● Work to complete: As the answer, set down the lines below from the one containing "loft(skin, [(.56, sx" through the one containing "(.04, sx * .132, -.41, .06, .055), (.005, sx", exactly and inclusively, and no others.

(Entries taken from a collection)
=-=-=

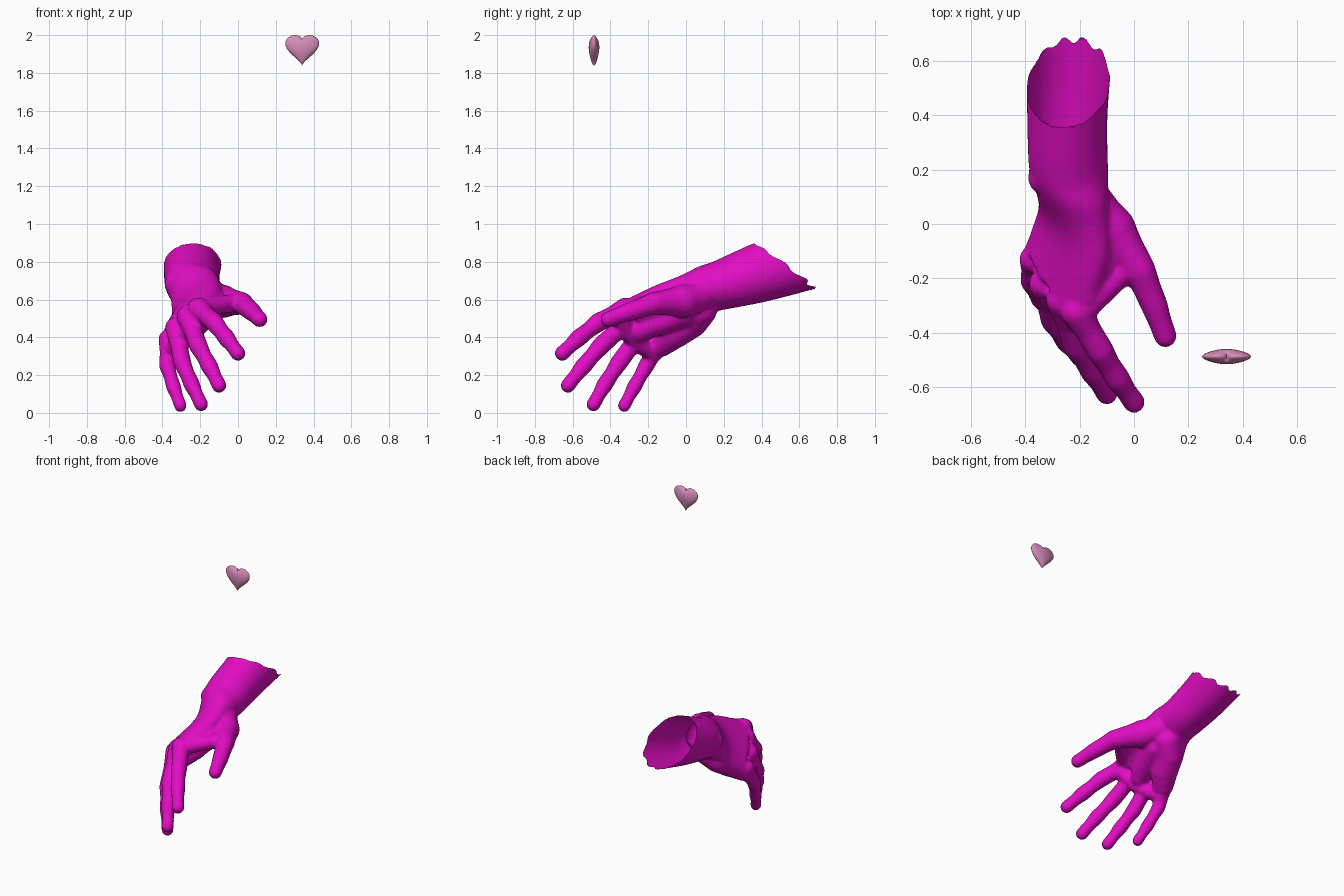
import bpy, bmesh, math
from mathutils import Vector, Matrix

if "Cube" in bpy.data.objects:
    bpy.data.objects.remove(bpy.data.objects["Cube"])


def material(name, rgb):
    m = bpy.data.materials.new(name)
    m.use_nodes = True
    m.diffuse_color = (*rgb, 1)
    bsdf = next(n for n in m.node_tree.nodes if n.type == "BSDF_PRINCIPLED")
    bsdf.inputs["Base Color"].default_value = (*rgb, 1)
    return m


def make_object(name, bm, mat):
    mesh = bpy.data.meshes.new(name)
    bm.to_mesh(mesh)
    bm.free()
    mesh.materials.append(mat)
    obj = bpy.data.objects.new(name, mesh)
    bpy.context.collection.objects.link(obj)
    bpy.ops.object.select_all(action="DESELECT")
    obj.select_set(True)
    bpy.context.view_layer.objects.active = obj
    return obj


def loft(bm, sections, n=28):
    """Closed tube through elliptical sections (centre, half width, half depth)."""
    rings = []
    for c, u, v in sections:
        angles = [2 * math.pi * i / n for i in range(n)]
        rings.append([bm.verts.new(c + u * math.cos(a) + v * math.sin(a)) for a in angles])
    for a, b in zip(rings, rings[1:]):
        for i in range(n):
            j = (i + 1) % n
            bm.faces.new((a[i], a[j], b[j], b[i]))
    bm.faces.new(rings[0][::-1])
    bm.faces.new(rings[-1])


def ball(bm, centre, r):
    bmesh.ops.create_uvsphere(bm, u_segments=20, v_segments=12, radius=r,
                              matrix=Matrix.Translation(centre))


def limb(bm, points, radii, waist=1.0):
    """Rounded chain of bones; waist thins the middle of each bone."""
    chain = []
    joints = [(Vector(p), r) for p, r in zip(points, radii)]
    for (p, r), (q, s) in zip(joints, joints[1:]):
        chain += [(p, r), ((p + q) / 2, (r + s) / 2 * waist)]
    chain.append(joints[-1])
    for p, r in chain:
        ball(bm, p, r)
    for (p, r), (q, s) in zip(chain, chain[1:]):
        t = (q - p).normalized()
        u = t.orthogonal().normalized()
        v = t.cross(u)
        loft(bm, [(p, u * r, v * r), (q, u * s, v * s)], 20)


def spline(a, b, c, d, t):
    return ((2 * b) + (c - a) * t + (2 * a - 5 * b + 4 * c - d) * t ** 2
            + (3 * b - a - 3 * c + d) * t ** 3) / 2


magenta = material("magenta skin", (0.76, 0.004, 0.55))
pink = material("soft pink", (0.68, 0.26, 0.48))

# Forearm, wrist and palm
bm = bmesh.new()
keys = [
    ((-.235, .86, .905), (-.165, 0, 0), (0, -.06, .185)),
    ((-.235, .69, .845), (-.16, 0, 0), (0, -.055, .172)),
    ((-.245, .40, .745), (-.148, 0, 0), (0, -.05, .15)),
    ((-.24, .20, .68), (-.145, 0, 0), (0, -.045, .126)),
    ((-.225, .09, .645), (-.13, .03, -.05), (-.03, -.03, .112)),
    ((-.22, -.04, .555), (-.115, .10, -.115), (-.07, -.012, .064)),
    ((-.28, -.21, .485), (-.1, .14, -.09), (-.052, -.01, .046)),
]
keys = [tuple(Vector(v) for v in k) for k in keys]
padded = [keys[0]] + keys + [keys[-1]]
sections = []
for i in range(len(keys) - 1):
    for s in range(6):
        sections.append([spline(*(k[j] for k in padded[i:i + 4]), s / 6) for j in range(3)])
loft(bm, sections + [keys[-1]])

# Heel and outer edge of the palm
limb(bm, [(-.205, .08, .545), (-.265, .03, .485), (-.30, -.06, .425), (-.345, -.13, .365)],
     [.085, .088, .085, .068])
# Centre of the palm
limb(bm, [(-.18, -.01, .53), (-.215, -.15, .475), (-.25, -.24, .435)], [.075, .066, .06])
# Pads below the fingers
limb(bm, [(-.19, -.355, .505), (-.25, -.31, .43), (-.31, -.245, .365), (-.36, -.17, .315)],
     [.048, .05, .05, .046])
# Wrist bone
ball(bm, (-.325, .17, .68), .065)

# Thumb and the web beside it
limb(bm, [(-.16, .07, .62), (-.08, -.02, .59), (.02, -.17, .58), (.075, -.30, .535),
          (.115, -.412, .495)], [.09, .088, .06, .05, .042], .95)
limb(bm, [(-.005, -.14, .585), (-.07, -.205, .575), (-.15, -.28, .56), (-.2, -.33, .55)],
     [.052, .046, .048, .05])
limb(bm, [(-.12, .0, .62), (-.12, -.15, .595), (-.17, -.26, .575)], [.065, .055, .05])

# Fingers, from knuckle to tip
fingers = [
    ([(-.21, -.32, .55), (-.125, -.465, .478), (-.06, -.57, .395), (0, -.655, .315)], .047),
    ([(-.265, -.28, .51), (-.21, -.45, .355), (-.15, -.545, .245), (-.10, -.625, .145)], .046),
    ([(-.33, -.22, .45), (-.295, -.355, .265), (-.245, -.43, .15), (-.195, -.49, .045)], .044),
    ([(-.37, -.13, .39), (-.375, -.21, .25), (-.34, -.275, .135), (-.305, -.327, .038)], .040),
]
for path, r in fingers:
    limb(bm, path, [r * 1.3, r * 1.08, r, r * .86], .88)
bmesh.ops.recalc_face_normals(bm, faces=bm.faces)

# Fuse into one smooth skin
hand = make_object("hand_and_forearm", bm, magenta)
fuse = hand.modifiers.new("fuse", "REMESH")
fuse.mode = "VOXEL"
fuse.voxel_size = .009
relax = hand.modifiers.new("relax", "SMOOTH")
relax.factor = .5
relax.iterations = 9
for name in ("fuse", "relax"):
    bpy.ops.object.modifier_apply(modifier=name)


# Slanting opening of the hollow forearm, ragged along its lower inner edge
def rim(co):
    a = math.atan2(co.z - .77, co.x + .24)
    ragged = (1 - math.cos(a - 2.1)) / 2
    return .365 + (.89 - co.z) * 1.33 + .15 * (co.x + .24) + .017 * ragged * math.sin(10 * a)


bm = bmesh.new()
bm.from_mesh(hand.data)
cut = [f for f in bm.faces if f.calc_center_median().y > rim(f.calc_center_median())]
bmesh.ops.delete(bm, geom=cut, context="FACES")
for v in bm.verts:
    if v.is_boundary:
        v.co.y = min(rim(v.co), .69)
bm.to_mesh(hand.data)
bm.free()
bpy.ops.object.shade_smooth()

# Puffy floating heart, shaped from a sphere with its poles front and back
bm = bmesh.new()
bmesh.ops.create_uvsphere(bm, u_segments=48, v_segments=24, radius=1)
for v in bm.verts:
    rho, t = math.hypot(v.co.x, v.co.y), math.atan2(v.co.x, v.co.y)
    side = 16 * math.sin(t) ** 3
    rise = 13 * math.cos(t) - 4 * math.cos(2 * t) - 1.5 * math.cos(3 * t) - .5 * math.cos(4 * t)
    # Round near the middle, heart-shaped at the outline
    w = rho ** 3
    side = (1 - w) * 13 * math.sin(t) + w * side
    rise = (1 - w) * 11 * math.cos(t) + w * rise
    v.co = (.34 + .0056 * rho * side, -.487 - .028 * v.co.z, 1.935 + .006 * rho * rise)
bmesh.ops.recalc_face_normals(bm, faces=bm.faces)
make_object("heart", bm, pink)
bpy.ops.object.shade_smooth()
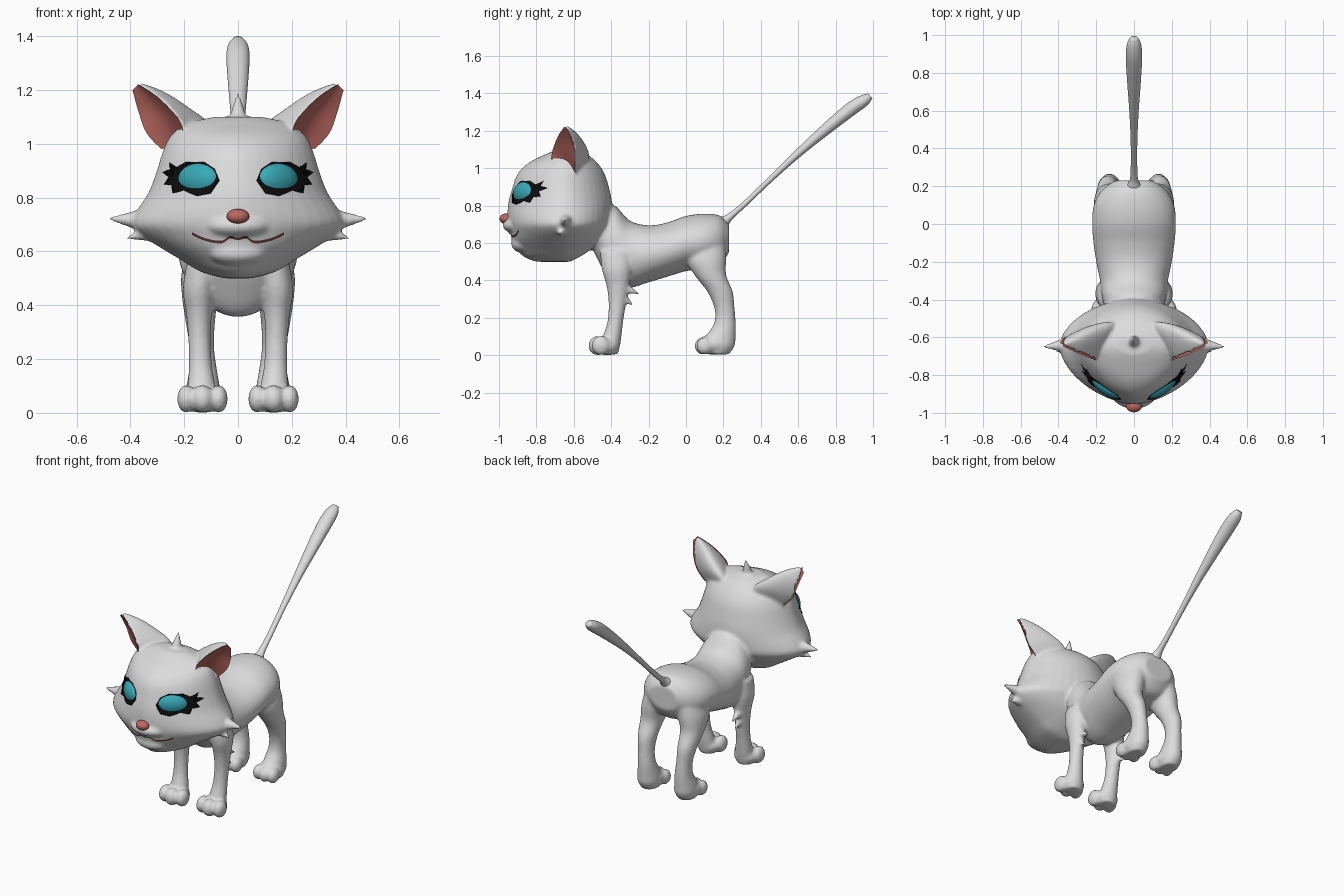
import bpy, bmesh, math
from mathutils import Vector, Matrix
from mathutils.bvhtree import BVHTree

if "Cube" in bpy.data.objects:
    bpy.data.objects.remove(bpy.data.objects["Cube"])


def material(name, rgb):
    m = bpy.data.materials.new(name)
    m.diffuse_color = (*rgb, 1)
    m.use_nodes = True
    m.node_tree.nodes["Principled BSDF"].inputs["Base Color"].default_value = m.diffuse_color
    return m


FUR = material("white_fur", (0.72, 0.72, 0.72))
PINK = material("pink_skin", (0.50, 0.14, 0.12))
TEAL = material("teal_eye", (0.04, 0.40, 0.48))
BLACK = material("black_lash", (0.004, 0.004, 0.004))
DARK = material("dark_mouth", (0.12, 0.04, 0.04))


def make(name, bm, mat):
    bmesh.ops.recalc_face_normals(bm, faces=bm.faces)
    for f in bm.faces:
        f.smooth = True
    me = bpy.data.meshes.new(name)
    bm.to_mesh(me)
    bm.free()
    me.materials.append(mat)
    ob = bpy.data.objects.new(name, me)
    bpy.context.collection.objects.link(ob)
    return ob


def spline(keys, steps=6):
    """Smooth interpolation through tuples of numbers."""
    out = []
    for i in range(len(keys) - 1):
        quad = [keys[max(i - 1, 0)], keys[i], keys[i + 1], keys[min(i + 2, len(keys) - 1)]]
        for s in range(steps):
            t = s / steps
            out.append([0.5 * (2 * b + (c - a) * t + (2 * a - 5 * b + 4 * c - d) * t * t
                               + (3 * b - a - 3 * c + d) * t ** 3) for a, b, c, d in zip(*quad)])
    return out + [list(keys[-1])]


def skin_rows(bm, rows, closed=True):
    """Bridge rows of points; closed rows become a capped tube."""
    vs = [[bm.verts.new(p) for p in row] for row in rows]
    n = len(vs[0])
    for a, b in zip(vs, vs[1:]):
        for j in range(n if closed else n - 1):
            k = (j + 1) % n
            bm.faces.new((a[j], a[k], b[k], b[j]))
    if closed:
        bm.faces.new(vs[0])
        bm.faces.new(vs[-1])


def loft(bm, keys, ring):
    skin_rows(bm, [ring(*k) for k in spline(keys)])


def spow(v, e):
    return math.copysign(abs(v) ** e, v)


ANG = [2 * math.pi * i / 40 for i in range(40)]


def ball(bm, c, r, rot=0):
    m = Matrix.Translation(c) @ Matrix.Rotation(rot, 4, 'Z') @ Matrix.Diagonal((*r, 1))
    bmesh.ops.create_uvsphere(bm, u_segments=32, v_segments=20, radius=1, matrix=m)


def spike(bm, a, b, r):
    a, b = Vector(a), Vector(b)
    m = Matrix.Translation((a + b) / 2) @ (b - a).to_track_quat('Z', 'Y').to_matrix().to_4x4()
    bmesh.ops.create_cone(bm, cap_ends=True, segments=16, radius1=r, radius2=0.004,
                          depth=(b - a).length, matrix=m)


# ---- head: z, front y, back y, half width
def head_ring(z, front, back, w):
    pts = []
    for a in ANG:
        s, c = math.sin(a), math.cos(a)
        e = 2 / 1.7 if s < 0 else 2 / 1.85
        d = (-0.65 - front) if s < 0 else (back + 0.65)
        pts.append((w * spow(c, e), -0.65 + d * spow(s, e), z))
    return pts


skin = bmesh.new()
loft(skin, [(.50, -.80, -.62, .05), (.525, -.865, -.57, .14), (.57, -.905, -.50, .215),
            (.615, -.93, -.45, .29), (.66, -.94, -.42, .36), (.70, -.95, -.40, .395),
            (.745, -.955, -.395, .38), (.815, -.95, -.395, .335), (.89, -.93, -.41, .305),
            (.97, -.90, -.435, .28), (1.03, -.84, -.475, .25), (1.075, -.75, -.53, .19),
            (1.10, -.69, -.59, .09)], head_ring)
ball(skin, (0, -.875, .695), (.13, .105, .052))     # muzzle
ball(skin, (0, -.86, .595), (.11, .075, .05))       # chin
spike(skin, (0, -.63, 1.06), (0, -.60, 1.19), .045)  # crown tuft

# ---- torso: y, top z, bottom z, half width
loft(skin, [(-.50, .72, .57, .09), (-.45, .80, .47, .15), (-.38, .80, .37, .17),
            (-.30, .72, .36, .18), (-.20, .695, .39, .20), (-.10, .71, .42, .215),
            (0, .745, .45, .222), (.10, .757, .46, .213), (.18, .747, .48, .17),
            (.23, .70, .55, .10)],
     lambda y, t, b, w: [(w * math.cos(a), y, (t + b) / 2 + (t - b) / 2 * math.sin(a)) for a in ANG])


# ---- ears: front edge, back edge and outer bulge, from base to tip
EAR = [(.16, -.69, .97, .24, -.60, .93, .08, -.54, 1.0),
       (.20, -.72, 1.03, .285, -.595, .98, .11, -.525, 1.075),
       (.22, -.715, 1.09, .34, -.595, 1.04, .18, -.54, 1.125),
       (.295, -.685, 1.17, .37, -.60, 1.12, .27, -.58, 1.185),
       (.372, -.65, 1.222, .392, -.63, 1.20, .355, -.625, 1.225)]


def ear_ring(sx, k, recess, hollow_only=False):
    f, b, m = Vector(k[0:3]), Vector(k[3:6]), Vector(k[6:9])
    mid = (f + b) / 2
    ctrl = 2 * m - mid
    back = [] if hollow_only else [f * (1 - t) ** 2 + ctrl * 2 * t * (1 - t) + b * t * t
                                   for t in [i / 14 for i in range(14)]]
    chord = [b.lerp(f, t) + (m - mid) * recess * math.sin(math.pi * t)
             for t in [i / 8 for i in range(9 if hollow_only else 8)]]
    return [(sx * p.x, p.y, p.z) for p in back + chord]


def leg_ring(z, x, y, rx, ry):
    return [(x + rx * math.cos(a), y + ry * math.sin(a), z) for a in ANG]


for sx in (1, -1):
    loft(skin, EAR, lambda *k: ear_ring(sx, k, .28))
    # cheek tufts
    spike(skin, (sx * .33, -.64, .715), (sx * .485, -.65, .722), .05)
    spike(skin, (sx * .32, -.66, .675), (sx * .415, -.675, .648), .04)
    # front leg and paw
    loft(skin, [(.56, sx * .13, -.37, .06, .09), (.46, sx * .145, -.37, .06, .08),
                (.37, sx * .145, -.365, .048, .06), (.28, sx * .143, -.367, .042, .047),
                (.18, sx * .14, -.378, .043, .042), (.10, sx * .135, -.395, .052, .05),
                (.04, sx * .132, -.41, .06, .055), (.005, sx * .132, -.41, .05, .045)], leg_ring)
    ball(skin, (sx * .132, -.42, .05), (.075, .066, .05))
    for dx, dy, r in ((-.06, -.455, .034), (0, -.472, .042), (.06, -.455, .034)):
        ball(skin, (sx * .132 + dx, dy, .052), (r, .05, .052))
    # elbow tufts
    spike(skin, (sx * .145, -.35, .37), (sx * .15, -.245, .325), .035)
    spike(skin, (sx * .145, -.35, .32), (sx * .15, -.28, .265), .03)
    # hind leg and paw
    loft(skin, [(.62, sx * .10, .11, .08, .10), (.52, sx * .125, .105, .085, .11),
                (.43, sx * .14, .13, .068, .085), (.34, sx * .14, .182, .055, .068),
                (.25, sx * .135, .206, .046, .054), (.17, sx * .13, .208, .05, .058),
                (.10, sx * .13, .185, .062, .08), (.05, sx * .13, .175, .066, .085),
                (.005, sx * .13, .17, .05, .06)], leg_ring)
    ball(skin, (sx * .13, .15, .06), (.072, .085, .055))
    for dx, dy in ((-.05, .10), (0, .09), (.05, .10)):
        ball(skin, (sx * .13 + dx, dy, .05), (.032, .045, .046))

# fuse the fur parts into one soft skin
body = make("body_skin", skin, FUR)
fuse = body.modifiers.new("fuse", 'REMESH')
fuse.mode = 'VOXEL'
fuse.voxel_size = .009
fuse.use_smooth_shade = True
soft = body.modifiers.new("soften", 'SMOOTH')
soft.factor = .5
soft.iterations = 7

# ---- tail: y, z, radius
tail = bmesh.new()
loft(tail, [(.17, .68, .055), (.205, .715, .036), (.24, .745, .021), (.32, .815, .017),
            (.45, .94, .018), (.60, 1.08, .025), (.75, 1.21, .036), (.88, 1.315, .043),
            (.95, 1.362, .038), (.985, 1.387, .02)],
     lambda y, z, r: [(r * math.cos(a), y - .65 * r * .85 * math.sin(a), z + .76 * r * .85 * math.sin(a))
                      for a in ANG])
make("tail", tail, FUR)

# ---- nose
nose = bmesh.new()
ball(nose, (0, -.963, .73), (.042, .034, .028))
make("nose", nose, PINK)

# ---- thin plates laid on the face
bpy.context.view_layer.update()
tree = BVHTree.FromObject(body, bpy.context.evaluated_depsgraph_get())


def on_face(x, z, lift=.004):
    loc, nor, _, _ = tree.ray_cast(Vector((x, -2, z)), Vector((0, 1, 0)))
    return loc + nor * lift if loc else Vector((x, -.8, z))


LASH = [(.068, .862), (.085, .905), (.125, .932), (.19, .932), (.225, .912), (.252, .93),
        (.25, .905), (.277, .893), (.255, .875), (.272, .848), (.245, .845), (.24, .815),
        (.20, .825), (.15, .805), (.10, .815)]

for sx, side in ((1, "left"), (-1, "right")):
    eye = bmesh.new()
    ball(eye, (sx * .145, -.862, .866), (.09, .042, .062), sx * math.radians(35))
    make(side + "_eye", eye, TEAL)

    lash = bmesh.new()
    edge = []
    for p, q in zip(LASH, LASH[1:] + LASH[:1]):
        edge += [p, ((p[0] + q[0]) / 2, (p[1] + q[1]) / 2)]
    skin_rows(lash, [[on_face(sx * (.16 + (x - .16) * s), .868 + (z - .868) * s) for x, z in edge]
                     for s in (.1, .25, .4, .55, .7, .85, 1)])
    make(side + "_lashes", lash, BLACK)

    inner = bmesh.new()
    skin_rows(inner, [ear_ring(sx, k, .16, True) for k in spline(EAR[1:])], closed=False)
    make(side + "_inner_ear", inner, PINK)

mouth = bmesh.new()
half = [(0, .648), (.03, .655), (.06, .636), (.12, .645), (.17, .668)]
path = spline([(-x, z) for x, z in half[:0:-1]] + half)
skin_rows(mouth, [[on_face(x, z + d, .003) for d in (-.005, 0, .005)] for x, z in path], closed=False)
make("mouth", mouth, DARK)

=-=-=

● Exercise solution:
    loft(skin, [(.56, sx * .13, -.37, .06, .09), (.46, sx * .145, -.37, .06, .08),
                (.37, sx * .145, -.365, .048, .06), (.28, sx * .143, -.367, .042, .047),
                (.18, sx * .14, -.378, .043, .042), (.10, sx * .135, -.395, .052, .05),
                (.04, sx * .132, -.41, .06, .055), (.005, sx * .132, -.41, .05, .045)], leg_ring)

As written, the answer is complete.